SpaceX has launched another batch of 60 Starlink satellites into low Earth orbit, marking the company’s ninth launch (and eighth rocket landing) this year.
With Starlink V1 L22 set to be SpaceX’s final (orbital) launch of the quarter, the company is on track to complete 36 launches this year if it can replicate the feat three times. That would fall a third short of SpaceX’s ambitious 48-launch target, but it would still beat the 26-launch record set just last year by nearly 40%.
Falcon 9 booster B1060 sailed through boost process, reentry, and descent without issue before sticking the landing on drone ship “Of Course I Really Love You” (OCISLY), supporting its sixth orbital-class launch and landing in less than nine months. Notably, every orbital SpaceX launch this year – including Starlink-22 – has relied on a flight-proven booster, with the first launch of a new booster unlikely before the second half of 2021.
Starlink-22 is officially SpaceX’s 23rd operational Starlink launch and 24th overall Starlink launch, since it includes a batch of 10 of the first polar Starlink satellites – also carrying space-laser prototypes – flown on a commercial rideshare mission earlier this year. Those two dozen launches were completed in 22 months, including all 23 operational missions in just 16 months, and delivered nearly 1400 broadband satellites to LEO.

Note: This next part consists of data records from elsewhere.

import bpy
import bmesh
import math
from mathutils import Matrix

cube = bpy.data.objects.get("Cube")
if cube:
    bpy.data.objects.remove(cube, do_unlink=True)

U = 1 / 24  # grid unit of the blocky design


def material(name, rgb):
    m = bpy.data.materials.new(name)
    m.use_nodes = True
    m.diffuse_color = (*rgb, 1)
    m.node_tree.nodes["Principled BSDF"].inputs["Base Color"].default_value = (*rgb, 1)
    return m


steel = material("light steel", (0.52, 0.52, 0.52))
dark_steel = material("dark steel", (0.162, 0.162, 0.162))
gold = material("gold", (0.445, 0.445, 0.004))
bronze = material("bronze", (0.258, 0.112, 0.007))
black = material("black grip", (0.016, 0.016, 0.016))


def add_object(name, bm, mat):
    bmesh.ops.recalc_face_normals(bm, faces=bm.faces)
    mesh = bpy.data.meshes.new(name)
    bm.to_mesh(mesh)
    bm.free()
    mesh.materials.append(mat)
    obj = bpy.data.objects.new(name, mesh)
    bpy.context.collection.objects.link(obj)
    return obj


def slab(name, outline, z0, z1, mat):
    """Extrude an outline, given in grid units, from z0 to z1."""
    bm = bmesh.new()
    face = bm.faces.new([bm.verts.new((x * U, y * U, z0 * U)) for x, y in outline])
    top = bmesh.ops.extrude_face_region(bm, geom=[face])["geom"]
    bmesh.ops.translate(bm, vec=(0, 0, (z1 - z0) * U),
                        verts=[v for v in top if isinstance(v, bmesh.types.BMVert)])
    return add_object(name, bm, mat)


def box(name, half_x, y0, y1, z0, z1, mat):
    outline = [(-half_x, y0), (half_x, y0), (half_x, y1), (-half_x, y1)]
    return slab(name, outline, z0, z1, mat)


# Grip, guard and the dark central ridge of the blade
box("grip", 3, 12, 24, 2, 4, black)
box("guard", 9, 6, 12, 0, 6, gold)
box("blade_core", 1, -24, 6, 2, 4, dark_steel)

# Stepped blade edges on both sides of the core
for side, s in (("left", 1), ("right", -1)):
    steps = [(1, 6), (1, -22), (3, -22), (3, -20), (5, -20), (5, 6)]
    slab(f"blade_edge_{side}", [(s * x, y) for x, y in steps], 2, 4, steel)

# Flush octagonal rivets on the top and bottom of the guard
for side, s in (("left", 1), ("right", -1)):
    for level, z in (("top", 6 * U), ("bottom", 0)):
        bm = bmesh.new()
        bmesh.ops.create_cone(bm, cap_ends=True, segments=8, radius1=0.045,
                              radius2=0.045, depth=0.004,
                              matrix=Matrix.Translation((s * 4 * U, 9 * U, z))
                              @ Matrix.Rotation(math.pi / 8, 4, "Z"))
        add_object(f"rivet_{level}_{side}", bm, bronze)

With the exception of 62 prototype Starlink satellites, 12 of which are still in orbit, just about 2% of the 1322 operational spacecraft launched have experienced a problem, and just over 1% have deorbited and burned up in Earth’s atmosphere. If the Starlink-22 batch continues on its current route, the failure rate for the last 890 satellites launched would be as low as 0.6 percent.
Apart from continuing what appears to be a halcyon year of launches and Starlink milestones, Starlink-22 was SpaceX’s fourth launch of the month, making March 2021 the company’s second-ever four-launch month. To meet CEO Elon Musk’s ambitious 48-launch goal set last year, SpaceX will need to maintain that cadence a little less than one launch every week.
In November 2020, SpaceX accomplished its first four-launch month, and repeating the feat only four months later is a clear indicator that weekly launches are well within reach as operational efficiency improves. Only a few orbital rockets in history have achieved comparable operational peaks, and Falcon 9 is the first in decades to come close to a launch cadence of 30-40+ launches every year.
SpaceX’s next launch (unsurprisingly a Starlink mission) is expected sometime in early April, followed by at least another one or two more Starlink missions before the focus shifts to Crew-2 – Crew Dragon’s third astronaut launch – around the second half of the month.